Most investors are licking their wounds from the bear market, but in Oregon’s 529 college savings plan, investment pain has turned into legal action.
On Monday, Oregon’s state attorney general filed a suit against OppenheimerFunds, alleging that savers in the state’s 529 plan lost at least $36.2 million as a result of the fund company’s negligence. You can read the legal complaint here. Specifically, the suit centers around Oppenheimer Core Bond (ticker: OPIGX), which until recently played a major role in the state’s conservative and ultra-conservative portfolios. According to the suit, the objective of both portfolios–intended for students in college or just a few years from college–was to preserve capital with minimal growth. You’d think a core bond fund would fit neatly into such a mandate.
But in 2007 and 2008, as markets went haywire, the managers of Oppenheimer Core Bond decided to go after “potential value.” Specifically, in the spring of 2008, managers were building positions in things like high-quality commercial mortgage-backed securities–and using a type of leverage known as swaps to do it, according to an annual report. The bets backfired, and the fund lost a stunning 35.83% in 2008, compared with a positive 5.24% return for the Barclays Capital U.S. Aggregate Bond Index, the fund’s benchmark.
Oregon is ticked. The state claims that the “character of the fund … changed in 2007 and 2008 … yet neither the state no investors were alerted that the fund had become significantly more aggressive and risky.”
In a statement, Oppenheimer fired back that it did not change the investment policies of Core Bond. The fund company also said it consistently provided the state with information about the fund and “offered to make its portfolio managers available to meet with the Board,” which overseas the 529 plan. “An offer that was not accepted,” Oppenheimer says.
I checked in with Miriam Sjoblom, a Morningstar analyst that covers Core Bond. She said that Oppenheimer disclosed its asset exposure–it just wasn’t written in plain English. “A lot of that exposure came from derivative contracts, which were detailed in the footnotes of the shareholder report,” she said. “But that required you to flip to the back of the report and do the math on your own.”
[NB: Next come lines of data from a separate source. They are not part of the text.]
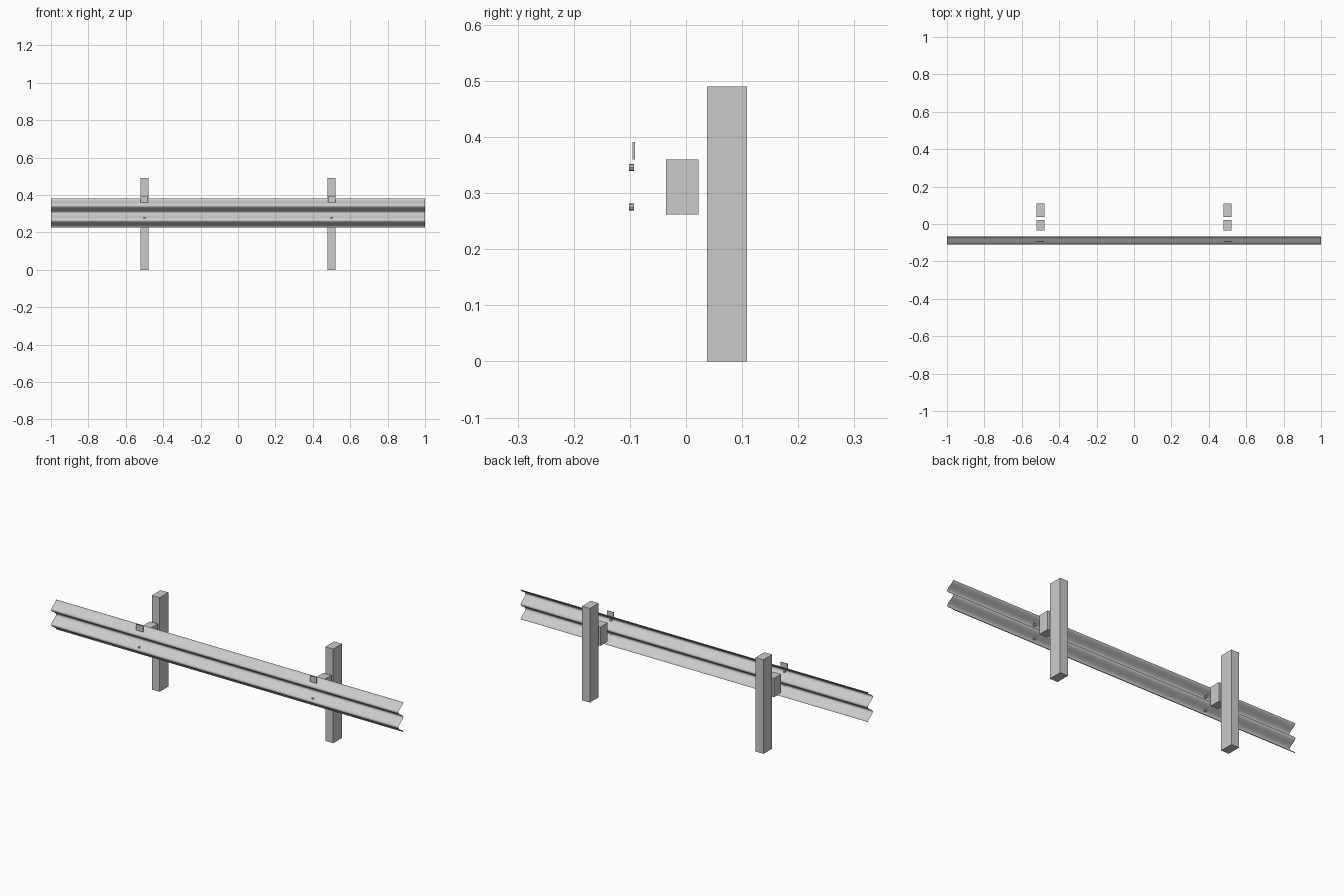
import bpy, bmesh, math
from mathutils import Matrix

if "Cube" in bpy.data.objects:
    bpy.data.objects.remove(bpy.data.objects["Cube"])

steel = bpy.data.materials.new("galvanised grey")
steel.diffuse_color = (0.6, 0.6, 0.6, 1)
steel.use_nodes = True
steel.node_tree.nodes["Principled BSDF"].inputs["Base Color"].default_value = steel.diffuse_color


def make_object(name, bm):
    mesh = bpy.data.meshes.new(name)
    bm.to_mesh(mesh)
    bm.free()
    mesh.materials.append(steel)
    obj = bpy.data.objects.new(name, mesh)
    bpy.context.collection.objects.link(obj)
    return obj


def box(name, x, width, y0, y1, z0, z1):
    bm = bmesh.new()
    place = (Matrix.Translation((x, (y0 + y1) / 2, (z0 + z1) / 2))
             @ Matrix.Diagonal((width, y1 - y0, z1 - z0, 1)))
    bmesh.ops.create_cube(bm, size=1, matrix=place)
    return make_object(name, bm)


def bolt(name, x, y0, y1, z, radius):
    bm = bmesh.new()
    place = Matrix.Translation((x, (y0 + y1) / 2, z)) @ Matrix.Rotation(math.pi / 2, 4, 'X')
    bmesh.ops.create_cone(bm, cap_ends=True, segments=8, radius1=radius,
                          radius2=radius, depth=y1 - y0, matrix=place)
    return make_object(name, bm)


# Corrugated rail: two full waves of thin sheet, extruded along x
Z0, Z1, STEPS = 0.226, 0.381, 32
bm = bmesh.new()
rows = []
for i in range(STEPS + 1):
    t = i / STEPS
    y = -0.0885 + 0.0205 * math.cos(4 * math.pi * t)
    z = Z0 + (Z1 - Z0) * t
    rows.append([bm.verts.new((x, y, z)) for x in (-1, 1)])
for a, b in zip(rows, rows[1:]):
    face = bm.faces.new((a[0], a[1], b[1], b[0]))
    face.smooth = True
make_object("wave_rail", bm)

# Two supports, each with post, spacer, reflector plate and bolts
for side, x in (("left", -0.5), ("right", 0.5)):
    box(f"{side}_post", x, 0.045, 0.037, 0.109, 0, 0.49)
    box(f"{side}_spacer_block", x, 0.045, -0.036, 0.022, 0.262, 0.36)
    box(f"{side}_reflector_plate", x, 0.04, -0.095, -0.091, 0.36, 0.391)
    for level, z in (("lower", 0.2755), ("upper", 0.3455)):
        bolt(f"{side}_{level}_bolt", x, -0.102, -0.093, z, 0.006)
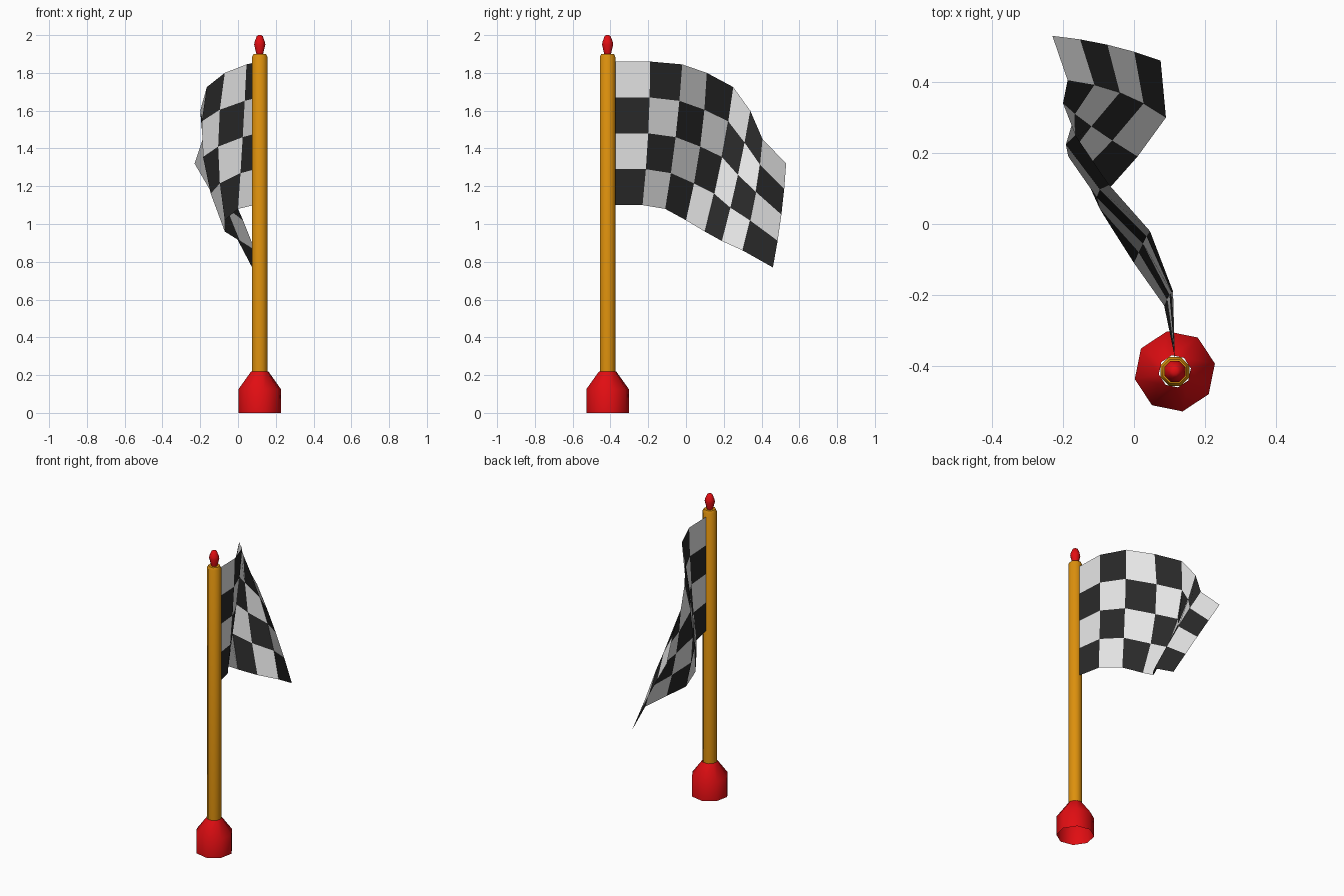
import bpy, bmesh, math
from mathutils import Vector

if "Cube" in bpy.data.objects:
    bpy.data.objects.remove(bpy.data.objects["Cube"])


def material(name, rgb):
    m = bpy.data.materials.new(name)
    m.diffuse_color = (*rgb, 1)
    m.use_nodes = True
    m.node_tree.nodes["Principled BSDF"].inputs["Base Color"].default_value = m.diffuse_color
    return m


RED = material("red", (0.75, 0.004, 0.006))
ORANGE = material("orange", (0.72, 0.28, 0.004))
WHITE = material("white", (0.78, 0.78, 0.78))
BLACK = material("black", (0.022, 0.022, 0.022))
AXIS = Vector((0.115, -0.415, 0))


def finish(name, bm, mats, smooth_angle=None):
    me = bpy.data.meshes.new(name)
    bm.to_mesh(me)
    bm.free()
    ob = bpy.data.objects.new(name, me)
    bpy.context.collection.objects.link(ob)
    for m in mats:
        me.materials.append(m)
    if smooth_angle:
        bpy.ops.object.select_all(action='DESELECT')
        ob.select_set(True)
        bpy.context.view_layer.objects.active = ob
        bpy.ops.object.shade_smooth_by_angle(angle=math.radians(smooth_angle))
    return ob


def turned(name, profile, mat, turn, cap=False, sides=8):
    """Eight-sided lathe of (radius, z) pairs around the pole axis."""
    bm = bmesh.new()
    rings = []
    for r, z in profile:
        ring = []
        for i in range(sides):
            a = math.radians(turn) + math.tau * i / sides
            ring.append(bm.verts.new(AXIS + Vector((r * math.cos(a), r * math.sin(a), z))))
        rings.append(ring)
    for lo, hi in zip(rings, rings[1:]):
        for i in range(sides):
            j = (i + 1) % sides
            bm.faces.new((lo[i], lo[j], hi[j], hi[i]))
    if cap:
        bm.faces.new(rings[-1])
    return finish(name, bm, [mat], 50)


# hollow base, open underneath
turned("base", [(0.115, 0), (0.115, 0.125), (0.046, 0.22)], RED, 11)
# pole with a bevelled top
turned("pole", [(0.044, 0.205), (0.044, 1.885), (0.036, 1.9)], ORANGE, 22.5, cap=True)
# finial
turned("finial", [(0.018, 1.895), (0.032, 1.95), (0.029, 1.965), (0.017, 1.995), (0.008, 2.0)],
       RED, 22.5, cap=True)

# flag: each column line is a curve through a top, middle and bottom point
lines = [
    ((0.115, -0.375, 1.86), (0.115, -0.375, 1.48), (0.115, -0.375, 1.10)),
    ((0.11, -0.19, 1.86), (0.10, -0.20, 1.48), (0.085, -0.23, 1.10)),
    ((0.045, -0.02, 1.845), (0.025, -0.055, 1.46), (0.0, -0.11, 1.08)),
    ((-0.07, 0.11, 1.80), (-0.105, 0.075, 1.41), (-0.07, 0.0, 1.02)),
    ((-0.165, 0.25, 1.725), (-0.185, 0.19, 1.355), (-0.07, 0.10, 0.96)),
    ((-0.20, 0.34, 1.60), (-0.12, 0.275, 1.26), (0.01, 0.19, 0.91)),
    ((-0.187, 0.405, 1.45), (-0.04, 0.37, 1.17), (0.09, 0.30, 0.86)),
    ((-0.23, 0.53, 1.32), (-0.075, 0.505, 1.05), (0.075, 0.46, 0.77)),
]
ROWS = 4
bm = bmesh.new()
cols = []
for top, mid, bot in lines:
    a, b, c = Vector(top), Vector(mid), Vector(bot)
    col = []
    for k in range(ROWS + 1):
        t = k / ROWS
        p = a * (1 - t) * (1 - 2 * t) + b * 4 * t * (1 - t) + c * t * (2 * t - 1)
        col.append(bm.verts.new(p))
    cols.append(col)
# checkerboard colours by row and column
for i in range(len(cols) - 1):
    for k in range(ROWS):
        f = bm.faces.new((cols[i][k], cols[i][k + 1], cols[i + 1][k + 1], cols[i + 1][k]))
        f.material_index = (i + k) % 2
finish("flag", bm, [WHITE, BLACK])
From my point of view, Oppenheimer clearly got ahead of itself. As Sjoblom points out, it’s not uncommon for core bond funds to turn to derivatives, such as swaps, to boost yield. Just some fund shops are better at it than others, apparently.
What’s more interesting to me, though, is to look at the fund’s recent history. A Morningstar analyst report dated April 29, 2007 (not from Sjoblom), points out that for the trailing five years, the fund’s annualized return was 5.7%–better than 90% of its peers. Then, on September 26, 2007, Sjoblom wrote that, “the fund’s top-quartile record during this period has been helped by a tendency to hold more mid- and lower-grade fare than its typical rival.”
So I wonder just how closely the board of Oregon’s 529 savings plan was looking at the underlying assets of Core Bond, or whether past returns were a bigger factor. I’m also skeptical of Oppenheimer’s decision to use Core Bond for 529 portfolios where the aim was principal preservation, not growth.
For the record, Core Bond is no longer an investment option in four of the five state 529 plans that Oppenheimer administers: Oregon, Texas, Illinois and New Mexico. However, in some states, any money invested prior to the change this year will remain in Core Bond. Only new contributions will be directed to the replacement fund, Dreyfus Bond Market Index (DBIRX). And in Nebraska, Core Bond is still used in four of the state’s 529 portfolio options.
Want to make a change yourself? Get details on 529 plans nationwide here. Plus, in light of the market’s recent volatility, the IRS is allowing savers in 2009 to switch 529 plans twice. Normally, you can only make a move once per year.